WORK ORDER - Locate all lines in the data below that hold "flat" and show them.

(Stored data)
== Segment start ==

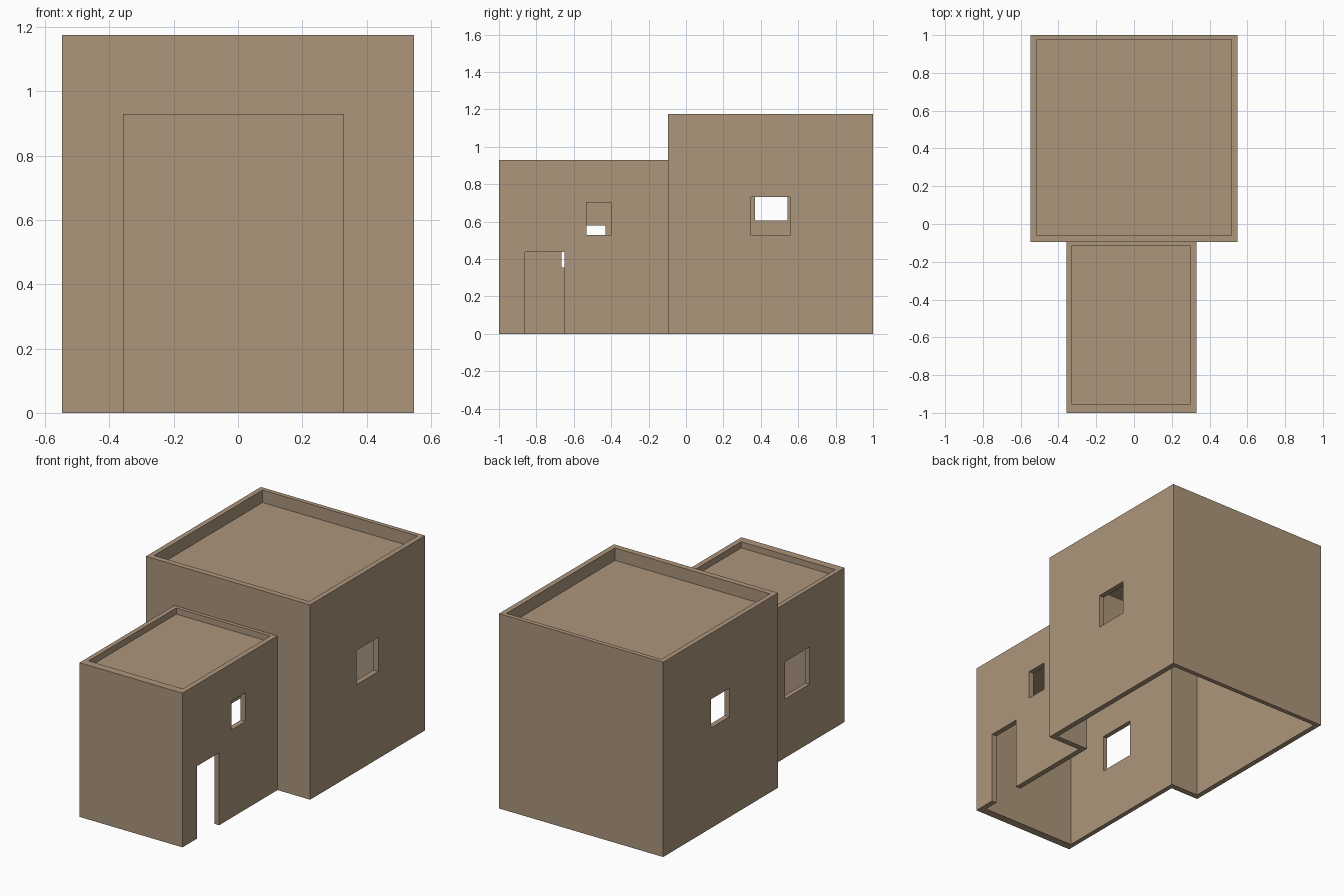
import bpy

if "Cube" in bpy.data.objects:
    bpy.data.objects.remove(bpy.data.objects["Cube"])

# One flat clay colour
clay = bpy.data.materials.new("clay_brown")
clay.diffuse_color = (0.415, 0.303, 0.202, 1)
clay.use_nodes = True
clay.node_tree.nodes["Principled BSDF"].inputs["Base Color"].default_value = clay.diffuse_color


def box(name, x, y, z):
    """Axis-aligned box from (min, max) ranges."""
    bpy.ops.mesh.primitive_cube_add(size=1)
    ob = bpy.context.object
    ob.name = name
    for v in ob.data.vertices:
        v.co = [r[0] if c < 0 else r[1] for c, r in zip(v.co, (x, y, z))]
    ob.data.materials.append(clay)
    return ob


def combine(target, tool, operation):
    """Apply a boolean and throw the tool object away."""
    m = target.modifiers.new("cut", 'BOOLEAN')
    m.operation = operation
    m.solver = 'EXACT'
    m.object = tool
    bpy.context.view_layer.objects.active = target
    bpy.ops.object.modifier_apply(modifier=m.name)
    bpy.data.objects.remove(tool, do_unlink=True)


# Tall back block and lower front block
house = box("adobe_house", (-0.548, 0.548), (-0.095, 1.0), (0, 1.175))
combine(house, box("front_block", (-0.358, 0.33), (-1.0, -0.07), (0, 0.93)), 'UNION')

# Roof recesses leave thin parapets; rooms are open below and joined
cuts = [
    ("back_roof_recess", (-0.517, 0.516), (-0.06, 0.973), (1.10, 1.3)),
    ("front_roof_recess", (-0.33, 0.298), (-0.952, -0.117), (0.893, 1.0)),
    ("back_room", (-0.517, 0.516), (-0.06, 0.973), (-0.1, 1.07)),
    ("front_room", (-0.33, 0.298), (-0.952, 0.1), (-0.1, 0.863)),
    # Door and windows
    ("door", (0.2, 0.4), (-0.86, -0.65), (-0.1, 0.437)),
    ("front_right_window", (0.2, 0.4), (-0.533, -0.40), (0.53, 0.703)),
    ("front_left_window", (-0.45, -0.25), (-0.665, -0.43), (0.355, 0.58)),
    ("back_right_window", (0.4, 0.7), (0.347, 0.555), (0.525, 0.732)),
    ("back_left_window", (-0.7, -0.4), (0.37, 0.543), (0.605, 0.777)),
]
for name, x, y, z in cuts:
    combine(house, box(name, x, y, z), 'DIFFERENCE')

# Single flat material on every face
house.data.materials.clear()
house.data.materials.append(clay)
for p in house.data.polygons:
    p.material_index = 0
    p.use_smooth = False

== Segment end ==
== Segment start ==

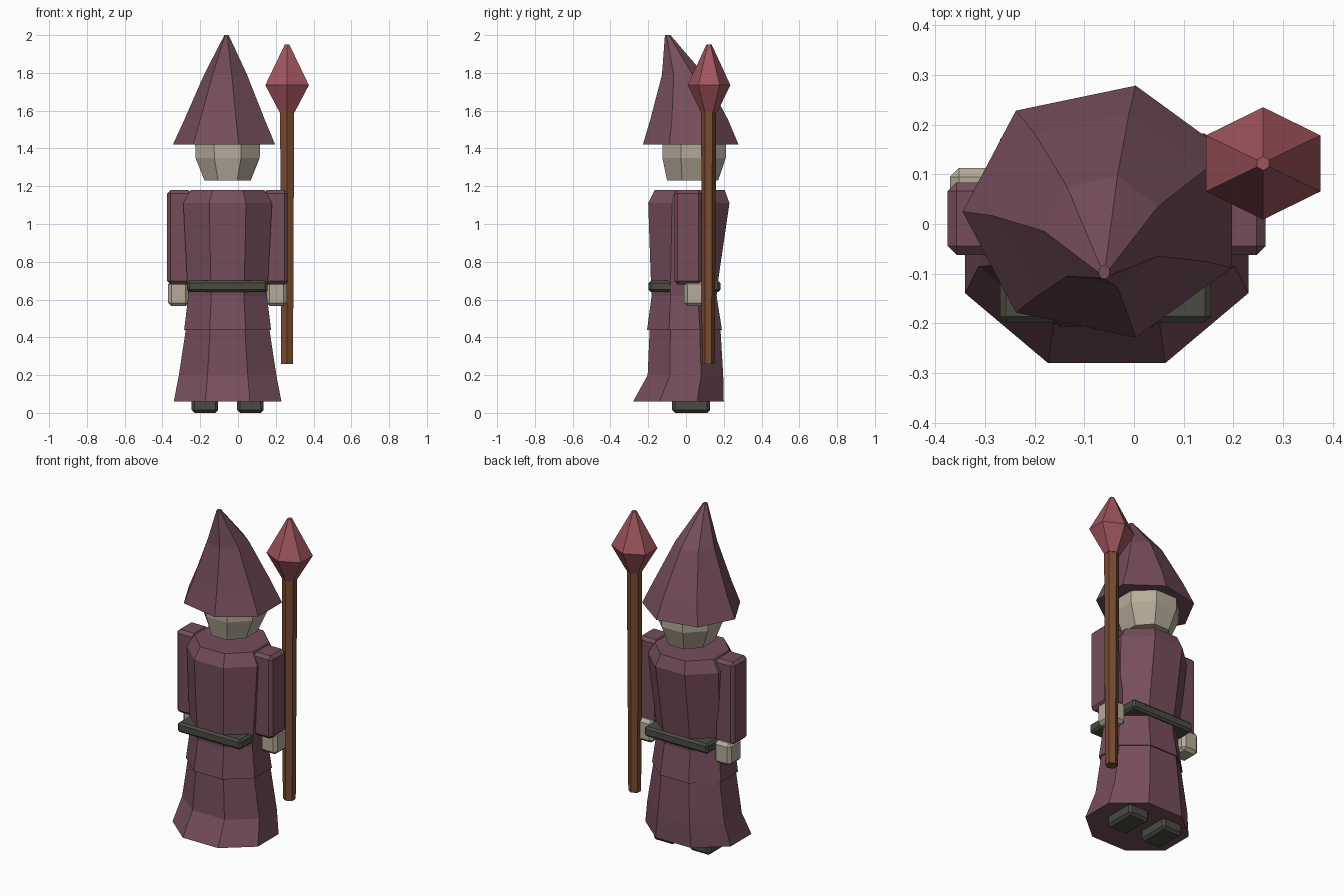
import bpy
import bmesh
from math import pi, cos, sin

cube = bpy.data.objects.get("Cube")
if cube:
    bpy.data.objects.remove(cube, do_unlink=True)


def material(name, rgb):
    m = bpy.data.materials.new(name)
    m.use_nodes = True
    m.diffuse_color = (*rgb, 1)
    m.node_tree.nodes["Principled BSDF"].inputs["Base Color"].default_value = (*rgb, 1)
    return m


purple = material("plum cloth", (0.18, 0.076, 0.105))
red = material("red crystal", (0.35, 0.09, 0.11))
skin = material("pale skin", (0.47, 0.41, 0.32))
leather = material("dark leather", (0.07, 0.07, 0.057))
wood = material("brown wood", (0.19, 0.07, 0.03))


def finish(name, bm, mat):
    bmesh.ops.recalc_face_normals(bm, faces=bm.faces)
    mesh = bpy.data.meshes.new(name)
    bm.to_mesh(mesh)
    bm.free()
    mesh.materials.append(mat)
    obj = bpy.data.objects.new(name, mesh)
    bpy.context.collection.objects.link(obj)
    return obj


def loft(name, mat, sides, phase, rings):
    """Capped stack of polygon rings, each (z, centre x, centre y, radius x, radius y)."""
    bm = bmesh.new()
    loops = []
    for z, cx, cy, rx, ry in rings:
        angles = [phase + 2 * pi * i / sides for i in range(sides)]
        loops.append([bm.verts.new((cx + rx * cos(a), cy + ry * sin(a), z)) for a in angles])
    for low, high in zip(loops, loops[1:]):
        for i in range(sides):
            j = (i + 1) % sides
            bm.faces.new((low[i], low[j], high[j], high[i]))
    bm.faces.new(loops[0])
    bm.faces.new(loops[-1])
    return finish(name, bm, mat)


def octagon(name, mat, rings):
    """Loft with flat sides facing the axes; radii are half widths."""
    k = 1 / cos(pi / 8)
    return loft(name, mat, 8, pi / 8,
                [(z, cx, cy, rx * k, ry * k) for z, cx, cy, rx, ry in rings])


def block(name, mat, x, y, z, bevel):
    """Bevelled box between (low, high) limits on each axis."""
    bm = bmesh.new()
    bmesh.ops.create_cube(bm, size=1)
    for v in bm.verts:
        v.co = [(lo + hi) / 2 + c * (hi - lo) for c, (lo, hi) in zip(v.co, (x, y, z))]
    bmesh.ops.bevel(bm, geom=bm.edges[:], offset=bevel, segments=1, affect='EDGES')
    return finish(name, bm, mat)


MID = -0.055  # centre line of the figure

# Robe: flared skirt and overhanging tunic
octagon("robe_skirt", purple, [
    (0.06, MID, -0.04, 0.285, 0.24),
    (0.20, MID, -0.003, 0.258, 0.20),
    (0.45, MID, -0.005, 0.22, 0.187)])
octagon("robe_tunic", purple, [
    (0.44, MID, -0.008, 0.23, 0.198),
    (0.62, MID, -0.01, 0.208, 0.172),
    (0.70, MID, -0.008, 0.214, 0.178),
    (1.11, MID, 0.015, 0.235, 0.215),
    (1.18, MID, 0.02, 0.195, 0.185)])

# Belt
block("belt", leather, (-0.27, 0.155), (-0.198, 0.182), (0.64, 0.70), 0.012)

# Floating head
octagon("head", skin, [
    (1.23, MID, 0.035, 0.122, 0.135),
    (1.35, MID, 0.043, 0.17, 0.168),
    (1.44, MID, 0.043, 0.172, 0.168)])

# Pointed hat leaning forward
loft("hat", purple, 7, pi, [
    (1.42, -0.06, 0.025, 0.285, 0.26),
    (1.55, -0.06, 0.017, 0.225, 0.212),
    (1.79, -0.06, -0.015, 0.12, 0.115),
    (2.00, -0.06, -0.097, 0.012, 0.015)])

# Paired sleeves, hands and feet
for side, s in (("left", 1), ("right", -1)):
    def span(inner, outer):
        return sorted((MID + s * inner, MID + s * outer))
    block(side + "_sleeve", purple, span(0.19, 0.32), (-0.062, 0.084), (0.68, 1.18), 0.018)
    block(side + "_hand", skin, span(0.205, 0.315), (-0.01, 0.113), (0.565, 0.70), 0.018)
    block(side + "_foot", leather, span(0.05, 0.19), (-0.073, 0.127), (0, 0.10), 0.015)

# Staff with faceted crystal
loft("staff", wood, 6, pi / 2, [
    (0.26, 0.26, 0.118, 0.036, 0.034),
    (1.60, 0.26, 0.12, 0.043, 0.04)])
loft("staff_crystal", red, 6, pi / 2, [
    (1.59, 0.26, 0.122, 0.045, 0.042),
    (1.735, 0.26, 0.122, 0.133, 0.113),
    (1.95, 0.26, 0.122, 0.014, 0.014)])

== Segment end ==

ANSWER TO THIS PROBLEM -
# One flat clay colour
# Single flat material on every face
    """Loft with flat sides facing the axes; radii are half widths."""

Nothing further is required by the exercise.